Your Views: Independent police auditor needed

Your Views: Independent police auditor needed

To the editor:

The Alexandria Human Rights Ordinance established the Alexandria Human Rights Commission in 1975. The commission comprises 14 members appointed by city council for three-year terms. The AHRC works to ensure, among other things, that Alexandrians are treated fairly and in accordance with applicable state and local laws and regulations.

Between the two of us, we served 11 years on the AHRC as liaisons to the economic opportunities commission, the commission for women, as well as executive committee member, first vice-chair and chair.

Annually, the AHRC meets with the Alexandria Police Department to discuss progress in addressing discrimination within the department, goals to support diversity and inclusion and to review data provided to analyze statistical disparities with minority groups or specific segments of the community.

The AHRC executive committee is the only civilian group that receives brief summaries prepared by APD of closed internal investigations involving past civilian complaints of unnecessary force, harassment, demanding language, hate crimes/biased policing and the use of excessive force. The brief summaries the executive committee members receive are not comprehensive investigative reports nor are they publicly available.

In fact, these reports are given at the beginning of a meeting and collected at the end. This prevents committee members from conducting thoughtful analysis, obtaining input from the entire commission or community, and conducting trend analysis to make informed recommendations. 

In order to engage in sufficient civilian police oversight, we urge city council to hire a professional independent police auditor who works with the Community Police Review Board established by Resolution 2950 on June 9.

An independent police auditor, and collaborating review board, must be independent of law enforcement, have sufficient resources and funding to support its operations and have access to police files and data to make informed recommendations to law enforcement, city council and the Alexandria community.

As commissioners, we advocated for more data transparency with APD and the public.

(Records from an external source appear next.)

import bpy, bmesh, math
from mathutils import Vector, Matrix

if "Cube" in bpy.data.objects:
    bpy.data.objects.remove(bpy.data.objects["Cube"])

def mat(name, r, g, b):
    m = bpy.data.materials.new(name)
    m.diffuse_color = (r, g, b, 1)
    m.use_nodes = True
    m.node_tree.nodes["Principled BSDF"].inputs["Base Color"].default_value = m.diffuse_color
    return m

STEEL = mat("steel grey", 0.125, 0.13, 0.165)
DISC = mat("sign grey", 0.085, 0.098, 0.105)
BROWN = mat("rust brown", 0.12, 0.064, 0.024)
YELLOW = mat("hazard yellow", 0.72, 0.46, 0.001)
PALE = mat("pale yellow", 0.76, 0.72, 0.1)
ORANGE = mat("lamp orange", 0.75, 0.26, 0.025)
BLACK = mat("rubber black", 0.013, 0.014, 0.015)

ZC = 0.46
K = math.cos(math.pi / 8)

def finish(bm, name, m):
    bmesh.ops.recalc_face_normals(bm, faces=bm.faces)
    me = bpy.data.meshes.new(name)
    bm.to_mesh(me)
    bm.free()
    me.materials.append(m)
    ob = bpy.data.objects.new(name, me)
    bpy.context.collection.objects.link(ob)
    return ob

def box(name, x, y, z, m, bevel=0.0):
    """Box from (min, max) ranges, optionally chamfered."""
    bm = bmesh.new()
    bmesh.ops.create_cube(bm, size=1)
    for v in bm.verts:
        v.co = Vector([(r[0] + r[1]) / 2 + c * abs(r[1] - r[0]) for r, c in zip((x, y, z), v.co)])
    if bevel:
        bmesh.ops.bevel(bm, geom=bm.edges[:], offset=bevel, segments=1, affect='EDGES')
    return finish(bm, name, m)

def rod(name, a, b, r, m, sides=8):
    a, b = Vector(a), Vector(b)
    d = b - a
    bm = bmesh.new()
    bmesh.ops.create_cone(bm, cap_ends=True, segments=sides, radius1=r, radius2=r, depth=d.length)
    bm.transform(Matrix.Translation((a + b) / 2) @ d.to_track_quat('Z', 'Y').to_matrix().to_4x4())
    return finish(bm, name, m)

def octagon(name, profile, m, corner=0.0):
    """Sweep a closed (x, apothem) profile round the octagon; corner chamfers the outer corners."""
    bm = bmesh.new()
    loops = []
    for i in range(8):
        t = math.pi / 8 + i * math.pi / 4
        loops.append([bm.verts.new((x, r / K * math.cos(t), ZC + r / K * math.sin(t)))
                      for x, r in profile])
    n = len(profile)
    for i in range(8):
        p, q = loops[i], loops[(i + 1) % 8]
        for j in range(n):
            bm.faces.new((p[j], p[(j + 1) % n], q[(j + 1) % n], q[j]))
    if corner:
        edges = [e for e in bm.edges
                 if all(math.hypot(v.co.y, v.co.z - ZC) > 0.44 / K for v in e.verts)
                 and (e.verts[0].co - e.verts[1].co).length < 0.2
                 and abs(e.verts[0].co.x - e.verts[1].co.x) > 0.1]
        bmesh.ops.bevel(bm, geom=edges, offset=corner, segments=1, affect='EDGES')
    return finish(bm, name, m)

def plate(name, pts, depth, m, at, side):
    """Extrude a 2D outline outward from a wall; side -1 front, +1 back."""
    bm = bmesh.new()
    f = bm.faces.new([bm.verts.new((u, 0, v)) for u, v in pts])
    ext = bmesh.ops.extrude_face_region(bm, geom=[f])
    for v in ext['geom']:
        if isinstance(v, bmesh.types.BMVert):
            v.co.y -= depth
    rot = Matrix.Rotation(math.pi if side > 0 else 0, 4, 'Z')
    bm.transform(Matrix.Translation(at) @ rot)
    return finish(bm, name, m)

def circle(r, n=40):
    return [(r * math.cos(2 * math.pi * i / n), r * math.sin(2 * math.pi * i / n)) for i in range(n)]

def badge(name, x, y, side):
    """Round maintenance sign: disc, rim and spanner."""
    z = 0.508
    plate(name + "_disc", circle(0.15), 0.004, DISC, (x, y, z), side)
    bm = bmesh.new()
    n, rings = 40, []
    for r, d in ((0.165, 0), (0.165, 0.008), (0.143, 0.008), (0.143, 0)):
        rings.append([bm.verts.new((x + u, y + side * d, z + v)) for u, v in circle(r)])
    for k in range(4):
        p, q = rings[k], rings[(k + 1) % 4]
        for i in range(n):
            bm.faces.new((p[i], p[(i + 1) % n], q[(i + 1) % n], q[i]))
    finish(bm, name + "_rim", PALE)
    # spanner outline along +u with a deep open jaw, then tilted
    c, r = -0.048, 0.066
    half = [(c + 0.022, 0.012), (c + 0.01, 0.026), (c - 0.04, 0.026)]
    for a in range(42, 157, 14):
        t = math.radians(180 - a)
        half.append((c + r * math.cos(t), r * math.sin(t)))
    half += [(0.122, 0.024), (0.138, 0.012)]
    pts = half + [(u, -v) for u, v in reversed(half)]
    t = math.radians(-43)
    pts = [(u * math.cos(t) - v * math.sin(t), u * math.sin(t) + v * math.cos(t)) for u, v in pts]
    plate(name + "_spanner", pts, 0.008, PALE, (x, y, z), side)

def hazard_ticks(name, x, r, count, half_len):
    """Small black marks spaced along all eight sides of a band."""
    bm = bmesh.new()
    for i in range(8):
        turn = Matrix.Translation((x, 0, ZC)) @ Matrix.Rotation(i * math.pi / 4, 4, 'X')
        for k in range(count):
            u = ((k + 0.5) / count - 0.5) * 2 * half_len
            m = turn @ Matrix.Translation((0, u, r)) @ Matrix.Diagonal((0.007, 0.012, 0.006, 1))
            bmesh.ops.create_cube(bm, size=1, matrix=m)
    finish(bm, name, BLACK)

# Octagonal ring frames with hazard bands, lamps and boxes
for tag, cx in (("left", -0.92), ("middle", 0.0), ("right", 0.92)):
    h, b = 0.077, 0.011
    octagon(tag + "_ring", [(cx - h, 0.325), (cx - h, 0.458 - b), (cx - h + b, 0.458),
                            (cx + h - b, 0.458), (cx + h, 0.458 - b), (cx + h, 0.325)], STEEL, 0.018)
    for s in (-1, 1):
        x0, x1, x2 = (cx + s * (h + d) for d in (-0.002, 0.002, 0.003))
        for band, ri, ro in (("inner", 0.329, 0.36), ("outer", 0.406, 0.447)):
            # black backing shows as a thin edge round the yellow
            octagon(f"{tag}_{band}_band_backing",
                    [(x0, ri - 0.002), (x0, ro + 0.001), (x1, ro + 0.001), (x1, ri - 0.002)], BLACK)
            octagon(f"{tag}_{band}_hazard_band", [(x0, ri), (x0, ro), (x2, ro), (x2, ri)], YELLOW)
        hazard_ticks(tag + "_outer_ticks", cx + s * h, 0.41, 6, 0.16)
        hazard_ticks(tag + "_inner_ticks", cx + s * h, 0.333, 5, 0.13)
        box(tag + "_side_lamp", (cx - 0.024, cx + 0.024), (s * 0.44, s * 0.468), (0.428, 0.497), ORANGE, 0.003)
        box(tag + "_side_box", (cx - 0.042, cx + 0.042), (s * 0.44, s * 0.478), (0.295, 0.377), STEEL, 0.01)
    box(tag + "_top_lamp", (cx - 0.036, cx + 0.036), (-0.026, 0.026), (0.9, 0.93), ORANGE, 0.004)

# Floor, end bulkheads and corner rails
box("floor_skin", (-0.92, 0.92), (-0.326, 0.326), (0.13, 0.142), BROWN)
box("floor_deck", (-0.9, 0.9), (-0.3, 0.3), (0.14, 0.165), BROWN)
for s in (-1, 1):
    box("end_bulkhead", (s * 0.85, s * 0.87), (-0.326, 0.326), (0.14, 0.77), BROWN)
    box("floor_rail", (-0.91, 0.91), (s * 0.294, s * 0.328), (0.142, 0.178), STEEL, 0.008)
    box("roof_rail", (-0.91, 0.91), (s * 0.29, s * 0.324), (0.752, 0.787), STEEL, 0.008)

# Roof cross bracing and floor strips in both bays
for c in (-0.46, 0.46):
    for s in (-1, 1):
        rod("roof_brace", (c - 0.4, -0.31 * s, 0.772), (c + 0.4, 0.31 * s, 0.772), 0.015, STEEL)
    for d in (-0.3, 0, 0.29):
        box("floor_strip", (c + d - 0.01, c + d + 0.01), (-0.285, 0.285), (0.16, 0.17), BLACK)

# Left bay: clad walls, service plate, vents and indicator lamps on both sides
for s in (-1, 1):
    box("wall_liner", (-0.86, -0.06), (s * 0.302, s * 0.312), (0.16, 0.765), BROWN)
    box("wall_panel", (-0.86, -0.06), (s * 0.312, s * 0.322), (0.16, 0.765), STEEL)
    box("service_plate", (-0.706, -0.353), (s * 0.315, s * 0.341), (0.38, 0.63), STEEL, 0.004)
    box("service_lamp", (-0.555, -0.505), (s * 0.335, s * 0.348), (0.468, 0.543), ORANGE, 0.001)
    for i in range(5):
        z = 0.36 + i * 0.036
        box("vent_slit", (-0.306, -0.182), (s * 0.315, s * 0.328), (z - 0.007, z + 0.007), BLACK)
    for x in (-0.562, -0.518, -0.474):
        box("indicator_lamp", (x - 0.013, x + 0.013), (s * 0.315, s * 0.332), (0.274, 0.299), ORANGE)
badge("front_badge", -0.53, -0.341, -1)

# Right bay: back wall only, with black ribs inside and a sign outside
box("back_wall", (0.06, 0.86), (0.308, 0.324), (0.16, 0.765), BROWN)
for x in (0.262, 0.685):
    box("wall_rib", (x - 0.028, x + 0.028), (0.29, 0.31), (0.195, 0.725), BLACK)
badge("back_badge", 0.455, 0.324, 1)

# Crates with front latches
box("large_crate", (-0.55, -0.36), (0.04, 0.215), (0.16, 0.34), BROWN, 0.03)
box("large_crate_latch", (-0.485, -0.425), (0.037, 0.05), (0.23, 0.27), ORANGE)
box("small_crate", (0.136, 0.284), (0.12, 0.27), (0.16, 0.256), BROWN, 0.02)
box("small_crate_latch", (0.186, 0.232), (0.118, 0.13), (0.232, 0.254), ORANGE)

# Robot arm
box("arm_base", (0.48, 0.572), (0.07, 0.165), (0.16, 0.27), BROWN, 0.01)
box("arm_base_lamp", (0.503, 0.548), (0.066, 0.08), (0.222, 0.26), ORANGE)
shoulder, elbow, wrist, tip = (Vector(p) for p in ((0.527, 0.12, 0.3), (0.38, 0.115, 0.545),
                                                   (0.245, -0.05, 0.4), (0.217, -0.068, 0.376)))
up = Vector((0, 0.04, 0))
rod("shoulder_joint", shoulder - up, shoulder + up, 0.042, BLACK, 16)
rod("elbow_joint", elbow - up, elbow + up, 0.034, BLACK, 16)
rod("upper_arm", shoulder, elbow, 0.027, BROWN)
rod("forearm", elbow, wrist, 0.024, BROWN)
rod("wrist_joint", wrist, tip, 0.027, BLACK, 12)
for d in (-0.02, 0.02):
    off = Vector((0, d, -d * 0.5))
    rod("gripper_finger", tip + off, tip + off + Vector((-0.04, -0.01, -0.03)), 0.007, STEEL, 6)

Specifically, we advocated for the passage of an ordinance that would require APD to collect and report all interactions between police officers and civilians, including referrals to the police within Alexandria City Public Schools.

The ordinance has not been included on the city council docket; however, we believe there is a continued need for the collection and report of disaggregated data based on race of traffic stops, use of force, civilian complaints and stop-and-frisk searches.

We believe it is necessary to have this data to advocate for policy, assess policing practices in Alexandria and to address any trends that reveal biased policing practices.    

-Monika Jones Chapman, LaDonna Sanders, Alexandria